§ **What to do**:
Would you please write out each entry that follows, exactly as written?

§ **Material for the task**:
»»
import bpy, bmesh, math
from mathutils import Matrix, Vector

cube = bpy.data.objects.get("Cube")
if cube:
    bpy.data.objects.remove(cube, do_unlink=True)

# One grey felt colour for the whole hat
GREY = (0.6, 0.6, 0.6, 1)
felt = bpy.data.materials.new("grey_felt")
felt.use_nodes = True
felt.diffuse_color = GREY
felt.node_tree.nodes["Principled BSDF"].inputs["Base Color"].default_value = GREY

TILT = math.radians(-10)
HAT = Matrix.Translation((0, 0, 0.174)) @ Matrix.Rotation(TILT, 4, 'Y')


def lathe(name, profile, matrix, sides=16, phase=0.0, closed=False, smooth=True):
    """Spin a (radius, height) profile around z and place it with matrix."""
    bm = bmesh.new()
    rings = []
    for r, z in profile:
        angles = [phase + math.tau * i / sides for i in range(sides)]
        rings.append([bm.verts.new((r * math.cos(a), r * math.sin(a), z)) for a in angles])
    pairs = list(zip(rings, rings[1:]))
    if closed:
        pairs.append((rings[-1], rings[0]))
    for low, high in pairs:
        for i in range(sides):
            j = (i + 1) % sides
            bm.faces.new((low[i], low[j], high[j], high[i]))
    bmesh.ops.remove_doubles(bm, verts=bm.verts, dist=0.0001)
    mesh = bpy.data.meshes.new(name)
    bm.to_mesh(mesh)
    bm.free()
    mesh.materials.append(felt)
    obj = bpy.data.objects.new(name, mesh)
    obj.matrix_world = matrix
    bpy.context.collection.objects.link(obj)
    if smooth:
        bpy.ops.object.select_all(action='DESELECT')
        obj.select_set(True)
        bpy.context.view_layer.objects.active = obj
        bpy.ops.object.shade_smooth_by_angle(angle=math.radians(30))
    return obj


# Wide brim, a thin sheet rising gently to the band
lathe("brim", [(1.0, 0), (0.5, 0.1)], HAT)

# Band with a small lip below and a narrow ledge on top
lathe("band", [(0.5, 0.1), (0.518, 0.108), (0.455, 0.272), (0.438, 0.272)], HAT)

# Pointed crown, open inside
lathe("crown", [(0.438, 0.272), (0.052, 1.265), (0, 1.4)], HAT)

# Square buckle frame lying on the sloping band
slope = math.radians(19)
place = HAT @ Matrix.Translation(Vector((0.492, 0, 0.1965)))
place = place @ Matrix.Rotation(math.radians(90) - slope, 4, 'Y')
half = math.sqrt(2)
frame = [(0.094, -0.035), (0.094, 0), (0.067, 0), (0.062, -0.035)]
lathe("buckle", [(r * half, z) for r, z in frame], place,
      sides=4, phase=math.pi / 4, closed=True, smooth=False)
««
§ **Answer to this task**:
import bpy, bmesh, math
from mathutils import Matrix, Vector

cube = bpy.data.objects.get("Cube")
if cube:
    bpy.data.objects.remove(cube, do_unlink=True)

# One grey felt colour for the whole hat
GREY = (0.6, 0.6, 0.6, 1)
felt = bpy.data.materials.new("grey_felt")
felt.use_nodes = True
felt.diffuse_color = GREY
felt.node_tree.nodes["Principled BSDF"].inputs["Base Color"].default_value = GREY

TILT = math.radians(-10)
HAT = Matrix.Translation((0, 0, 0.174)) @ Matrix.Rotation(TILT, 4, 'Y')


def lathe(name, profile, matrix, sides=16, phase=0.0, closed=False, smooth=True):
    """Spin a (radius, height) profile around z and place it with matrix."""
    bm = bmesh.new()
    rings = []
    for r, z in profile:
        angles = [phase + math.tau * i / sides for i in range(sides)]
        rings.append([bm.verts.new((r * math.cos(a), r * math.sin(a), z)) for a in angles])
    pairs = list(zip(rings, rings[1:]))
    if closed:
        pairs.append((rings[-1], rings[0]))
    for low, high in pairs:
        for i in range(sides):
            j = (i + 1) % sides
            bm.faces.new((low[i], low[j], high[j], high[i]))
    bmesh.ops.remove_doubles(bm, verts=bm.verts, dist=0.0001)
    mesh = bpy.data.meshes.new(name)
    bm.to_mesh(mesh)
    bm.free()
    mesh.materials.append(felt)
    obj = bpy.data.objects.new(name, mesh)
    obj.matrix_world = matrix
    bpy.context.collection.objects.link(obj)
    if smooth:
        bpy.ops.object.select_all(action='DESELECT')
        obj.select_set(True)
        bpy.context.view_layer.objects.active = obj
        bpy.ops.object.shade_smooth_by_angle(angle=math.radians(30))
    return obj


# Wide brim, a thin sheet rising gently to the band
lathe("brim", [(1.0, 0), (0.5, 0.1)], HAT)

# Band with a small lip below and a narrow ledge on top
lathe("band", [(0.5, 0.1), (0.518, 0.108), (0.455, 0.272), (0.438, 0.272)], HAT)

# Pointed crown, open inside
lathe("crown", [(0.438, 0.272), (0.052, 1.265), (0, 1.4)], HAT)

# Square buckle frame lying on the sloping band
slope = math.radians(19)
place = HAT @ Matrix.Translation(Vector((0.492, 0, 0.1965)))
place = place @ Matrix.Rotation(math.radians(90) - slope, 4, 'Y')
half = math.sqrt(2)
frame = [(0.094, -0.035), (0.094, 0), (0.067, 0), (0.062, -0.035)]
lathe("buckle", [(r * half, z) for r, z in frame], place,
      sides=4, phase=math.pi / 4, closed=True, smooth=False)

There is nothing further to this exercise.